Which lines in the listing below contain "True"? Copy each of them.

THE RECORDS →
◇ ◇ ◇
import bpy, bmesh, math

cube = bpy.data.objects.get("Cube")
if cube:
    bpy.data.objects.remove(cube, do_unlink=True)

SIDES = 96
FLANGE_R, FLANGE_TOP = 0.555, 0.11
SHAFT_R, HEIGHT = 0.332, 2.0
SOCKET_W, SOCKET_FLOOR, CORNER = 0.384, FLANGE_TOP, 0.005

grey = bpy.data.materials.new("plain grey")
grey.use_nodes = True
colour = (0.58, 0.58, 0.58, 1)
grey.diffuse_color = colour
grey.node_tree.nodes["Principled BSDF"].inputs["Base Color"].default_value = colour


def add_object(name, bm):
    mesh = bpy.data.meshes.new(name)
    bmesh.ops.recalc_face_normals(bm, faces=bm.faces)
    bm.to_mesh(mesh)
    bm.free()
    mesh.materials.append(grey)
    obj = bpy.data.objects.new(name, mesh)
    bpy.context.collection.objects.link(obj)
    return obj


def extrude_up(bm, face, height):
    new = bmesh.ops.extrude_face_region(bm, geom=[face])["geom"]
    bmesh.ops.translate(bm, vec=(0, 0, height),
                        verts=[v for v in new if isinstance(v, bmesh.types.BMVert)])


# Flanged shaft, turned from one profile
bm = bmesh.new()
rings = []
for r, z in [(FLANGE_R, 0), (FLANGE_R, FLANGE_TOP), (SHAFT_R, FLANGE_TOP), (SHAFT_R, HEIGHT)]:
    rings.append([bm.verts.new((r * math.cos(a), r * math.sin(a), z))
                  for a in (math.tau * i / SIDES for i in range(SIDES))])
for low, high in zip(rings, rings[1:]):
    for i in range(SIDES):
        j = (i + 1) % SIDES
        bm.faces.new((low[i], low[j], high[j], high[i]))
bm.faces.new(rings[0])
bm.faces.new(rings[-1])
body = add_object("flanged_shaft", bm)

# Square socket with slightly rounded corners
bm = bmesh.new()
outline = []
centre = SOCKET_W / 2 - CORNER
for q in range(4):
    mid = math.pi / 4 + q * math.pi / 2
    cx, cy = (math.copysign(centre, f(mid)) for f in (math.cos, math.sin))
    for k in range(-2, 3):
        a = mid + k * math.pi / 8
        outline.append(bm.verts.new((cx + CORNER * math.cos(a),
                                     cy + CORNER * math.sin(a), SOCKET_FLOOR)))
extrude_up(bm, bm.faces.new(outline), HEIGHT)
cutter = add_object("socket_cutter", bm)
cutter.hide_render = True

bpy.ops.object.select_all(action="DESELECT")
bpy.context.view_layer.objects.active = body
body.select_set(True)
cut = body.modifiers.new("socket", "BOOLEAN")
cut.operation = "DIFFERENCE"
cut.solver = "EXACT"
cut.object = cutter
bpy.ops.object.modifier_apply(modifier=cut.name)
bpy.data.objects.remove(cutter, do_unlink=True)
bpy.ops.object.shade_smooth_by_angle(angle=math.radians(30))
◇ ◇ ◇
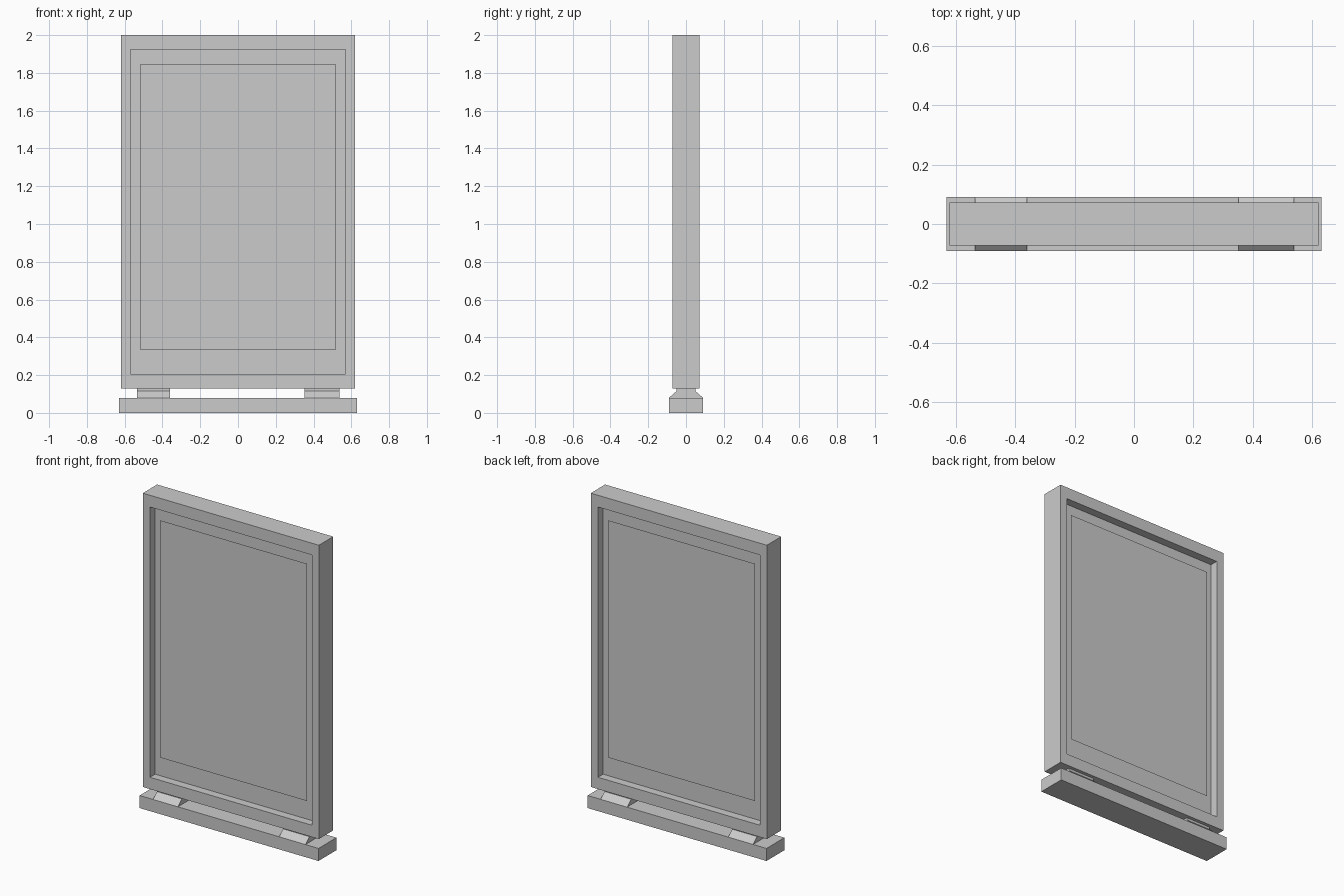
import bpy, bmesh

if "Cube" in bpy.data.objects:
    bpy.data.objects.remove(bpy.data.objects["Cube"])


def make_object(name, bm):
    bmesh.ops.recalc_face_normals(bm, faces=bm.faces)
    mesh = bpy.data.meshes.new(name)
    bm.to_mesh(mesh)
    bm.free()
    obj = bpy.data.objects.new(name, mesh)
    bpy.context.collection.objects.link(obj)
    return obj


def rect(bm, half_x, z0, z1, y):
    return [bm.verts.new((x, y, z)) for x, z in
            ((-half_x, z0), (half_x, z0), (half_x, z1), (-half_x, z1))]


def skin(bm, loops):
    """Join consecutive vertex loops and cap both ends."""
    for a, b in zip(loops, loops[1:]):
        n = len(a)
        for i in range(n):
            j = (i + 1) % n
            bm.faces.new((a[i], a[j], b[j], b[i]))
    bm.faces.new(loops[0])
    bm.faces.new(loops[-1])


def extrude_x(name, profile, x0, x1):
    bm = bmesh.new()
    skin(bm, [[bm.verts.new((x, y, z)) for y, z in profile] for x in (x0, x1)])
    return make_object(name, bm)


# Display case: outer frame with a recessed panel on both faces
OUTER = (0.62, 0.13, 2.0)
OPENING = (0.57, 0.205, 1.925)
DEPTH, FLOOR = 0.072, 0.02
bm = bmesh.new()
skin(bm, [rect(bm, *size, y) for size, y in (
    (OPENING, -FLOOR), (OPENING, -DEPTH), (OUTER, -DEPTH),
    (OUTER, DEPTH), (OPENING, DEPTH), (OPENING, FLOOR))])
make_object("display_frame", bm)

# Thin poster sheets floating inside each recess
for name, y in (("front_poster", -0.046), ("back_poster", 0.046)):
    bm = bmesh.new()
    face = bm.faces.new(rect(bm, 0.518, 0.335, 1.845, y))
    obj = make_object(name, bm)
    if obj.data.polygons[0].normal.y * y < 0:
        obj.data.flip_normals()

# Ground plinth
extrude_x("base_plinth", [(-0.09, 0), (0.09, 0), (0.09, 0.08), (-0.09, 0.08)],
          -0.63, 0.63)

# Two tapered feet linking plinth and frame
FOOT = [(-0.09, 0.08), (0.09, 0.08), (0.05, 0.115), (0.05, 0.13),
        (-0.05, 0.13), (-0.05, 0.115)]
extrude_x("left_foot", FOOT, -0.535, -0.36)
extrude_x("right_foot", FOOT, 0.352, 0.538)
◇ ◇ ◇
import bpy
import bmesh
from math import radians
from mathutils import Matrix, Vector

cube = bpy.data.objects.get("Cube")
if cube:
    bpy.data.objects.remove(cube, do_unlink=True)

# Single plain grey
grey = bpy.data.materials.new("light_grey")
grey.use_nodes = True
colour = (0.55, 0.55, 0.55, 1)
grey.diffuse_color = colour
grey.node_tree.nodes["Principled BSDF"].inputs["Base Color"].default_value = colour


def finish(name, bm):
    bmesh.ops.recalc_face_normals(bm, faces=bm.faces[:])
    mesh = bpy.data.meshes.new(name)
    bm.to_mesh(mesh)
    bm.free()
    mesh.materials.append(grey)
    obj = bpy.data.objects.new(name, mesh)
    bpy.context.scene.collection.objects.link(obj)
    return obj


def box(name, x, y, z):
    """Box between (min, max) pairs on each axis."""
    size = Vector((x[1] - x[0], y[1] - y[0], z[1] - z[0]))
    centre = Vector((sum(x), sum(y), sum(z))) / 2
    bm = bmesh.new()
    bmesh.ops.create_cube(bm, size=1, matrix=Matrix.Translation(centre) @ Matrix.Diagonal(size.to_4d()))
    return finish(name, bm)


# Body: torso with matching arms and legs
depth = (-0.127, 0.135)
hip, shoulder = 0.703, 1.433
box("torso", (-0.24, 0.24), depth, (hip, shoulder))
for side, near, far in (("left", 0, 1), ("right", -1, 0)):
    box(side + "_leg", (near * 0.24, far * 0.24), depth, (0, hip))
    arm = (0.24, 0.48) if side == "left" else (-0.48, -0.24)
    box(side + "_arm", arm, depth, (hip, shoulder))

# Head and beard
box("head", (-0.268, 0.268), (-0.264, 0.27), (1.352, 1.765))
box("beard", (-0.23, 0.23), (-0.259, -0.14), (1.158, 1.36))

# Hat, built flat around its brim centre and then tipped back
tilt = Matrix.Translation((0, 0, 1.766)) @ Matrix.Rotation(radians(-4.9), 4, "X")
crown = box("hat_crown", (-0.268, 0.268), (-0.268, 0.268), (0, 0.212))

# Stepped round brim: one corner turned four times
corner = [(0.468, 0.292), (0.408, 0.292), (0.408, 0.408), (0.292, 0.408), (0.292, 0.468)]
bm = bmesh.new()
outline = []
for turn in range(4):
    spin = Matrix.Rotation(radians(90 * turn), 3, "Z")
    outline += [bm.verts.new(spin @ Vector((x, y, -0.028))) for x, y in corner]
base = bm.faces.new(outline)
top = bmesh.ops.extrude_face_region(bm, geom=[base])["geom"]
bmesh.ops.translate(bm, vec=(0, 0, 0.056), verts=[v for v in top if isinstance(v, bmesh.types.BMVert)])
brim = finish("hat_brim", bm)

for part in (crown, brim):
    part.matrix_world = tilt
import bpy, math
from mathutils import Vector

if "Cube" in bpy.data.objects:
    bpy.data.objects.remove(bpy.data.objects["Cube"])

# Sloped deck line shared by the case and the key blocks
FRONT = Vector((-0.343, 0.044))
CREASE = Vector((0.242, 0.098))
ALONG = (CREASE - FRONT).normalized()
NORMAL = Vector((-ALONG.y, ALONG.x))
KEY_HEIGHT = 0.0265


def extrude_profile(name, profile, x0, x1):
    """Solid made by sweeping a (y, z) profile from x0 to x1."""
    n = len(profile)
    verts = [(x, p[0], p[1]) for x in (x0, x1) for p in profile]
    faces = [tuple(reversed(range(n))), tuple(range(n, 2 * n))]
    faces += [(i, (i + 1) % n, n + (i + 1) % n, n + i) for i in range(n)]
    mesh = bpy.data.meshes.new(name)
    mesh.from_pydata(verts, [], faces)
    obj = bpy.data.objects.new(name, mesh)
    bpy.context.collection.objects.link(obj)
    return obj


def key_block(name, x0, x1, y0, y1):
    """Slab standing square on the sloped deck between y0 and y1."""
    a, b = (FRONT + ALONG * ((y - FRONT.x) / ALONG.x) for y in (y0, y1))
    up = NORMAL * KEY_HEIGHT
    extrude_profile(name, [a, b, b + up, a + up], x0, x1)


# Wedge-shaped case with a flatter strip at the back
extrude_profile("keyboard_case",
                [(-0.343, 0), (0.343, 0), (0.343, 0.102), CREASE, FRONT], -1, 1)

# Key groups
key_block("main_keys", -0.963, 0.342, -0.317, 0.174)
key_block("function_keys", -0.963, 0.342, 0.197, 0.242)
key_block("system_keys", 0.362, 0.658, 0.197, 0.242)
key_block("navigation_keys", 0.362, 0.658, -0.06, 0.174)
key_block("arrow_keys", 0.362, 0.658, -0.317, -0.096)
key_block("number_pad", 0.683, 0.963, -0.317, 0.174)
◇ ◇ ◇
RESPONSE →
    bpy.data.objects.remove(cube, do_unlink=True)
grey.use_nodes = True
cutter.hide_render = True
body.select_set(True)
bpy.data.objects.remove(cutter, do_unlink=True)
    bpy.data.objects.remove(cube, do_unlink=True)
grey.use_nodes = True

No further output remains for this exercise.